EXERCISE GOAL » Though the entries hold pictures, only their text should be duplicated, exactly and in full.

Entries taken from a collection »
======

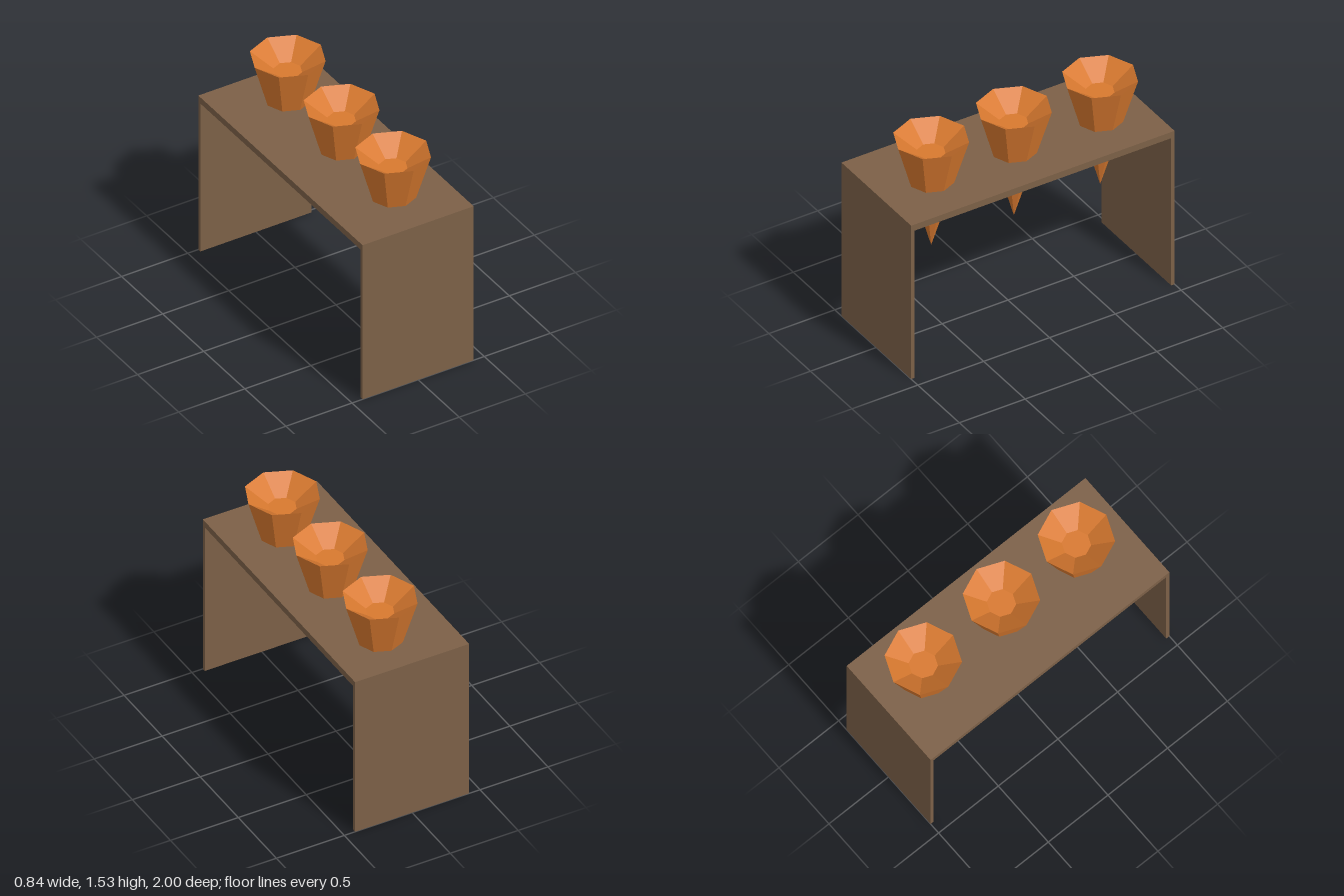
import * as THREE from 'three';

export function createModel() {
  const model = new THREE.Group();
  const wood = new THREE.MeshStandardMaterial({ color: 0x7c6047, flatShading: true });
  wood.name = 'brown wood';
  const orange = new THREE.MeshStandardMaterial({ color: 0xd8792f, flatShading: true });
  orange.name = 'orange';

  const width = 0.84, height = 1.2, topThickness = 0.048, legThickness = 0.026;

  function addBoard(name, h, d, y, z) {
    const board = new THREE.Mesh(new THREE.BoxGeometry(width, h, d), wood);
    board.name = name;
    board.position.set(0, y, z);
    model.add(board);
  }

  // Rack: a top board carried by two panel legs
  addBoard('topBoard', topThickness, 2, height - topThickness / 2, 0);
  const legHeight = height - topThickness;
  for (const side of [1, -1]) {
    addBoard(side > 0 ? 'frontLeg' : 'backLeg', legHeight, legThickness,
      legHeight / 2, side * (1 - legThickness / 2));
  }

  // Cones: eight-sided, pointed below, with a shallow dished mouth
  const profile = [[0, 0.69], [0.25, 1.53], [0.095, 1.42], [0, 1.42]]
    .map(([r, y]) => new THREE.Vector2(r, y));
  const coneGeometry = new THREE.LatheGeometry(profile, 8);
  [0.615, -0.013, -0.668].forEach((z, i) => {
    const cone = new THREE.Mesh(coneGeometry, orange);
    cone.name = `cone${i + 1}`;
    cone.position.set(0.05, 0, z);
    model.add(cone);
  });

  return model;
}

======

ANSWER BOX »
import * as THREE from 'three';

export function createModel() {
  const model = new THREE.Group();
  const wood = new THREE.MeshStandardMaterial({ color: 0x7c6047, flatShading: true });
  wood.name = 'brown wood';
  const orange = new THREE.MeshStandardMaterial({ color: 0xd8792f, flatShading: true });
  orange.name = 'orange';

  const width = 0.84, height = 1.2, topThickness = 0.048, legThickness = 0.026;

  function addBoard(name, h, d, y, z) {
    const board = new THREE.Mesh(new THREE.BoxGeometry(width, h, d), wood);
    board.name = name;
    board.position.set(0, y, z);
    model.add(board);
  }

  // Rack: a top board carried by two panel legs
  addBoard('topBoard', topThickness, 2, height - topThickness / 2, 0);
  const legHeight = height - topThickness;
  for (const side of [1, -1]) {
    addBoard(side > 0 ? 'frontLeg' : 'backLeg', legHeight, legThickness,
      legHeight / 2, side * (1 - legThickness / 2));
  }

  // Cones: eight-sided, pointed below, with a shallow dished mouth
  const profile = [[0, 0.69], [0.25, 1.53], [0.095, 1.42], [0, 1.42]]
    .map(([r, y]) => new THREE.Vector2(r, y));
  const coneGeometry = new THREE.LatheGeometry(profile, 8);
  [0.615, -0.013, -0.668].forEach((z, i) => {
    const cone = new THREE.Mesh(coneGeometry, orange);
    cone.name = `cone${i + 1}`;
    cone.position.set(0.05, 0, z);
    model.add(cone);
  });

  return model;
}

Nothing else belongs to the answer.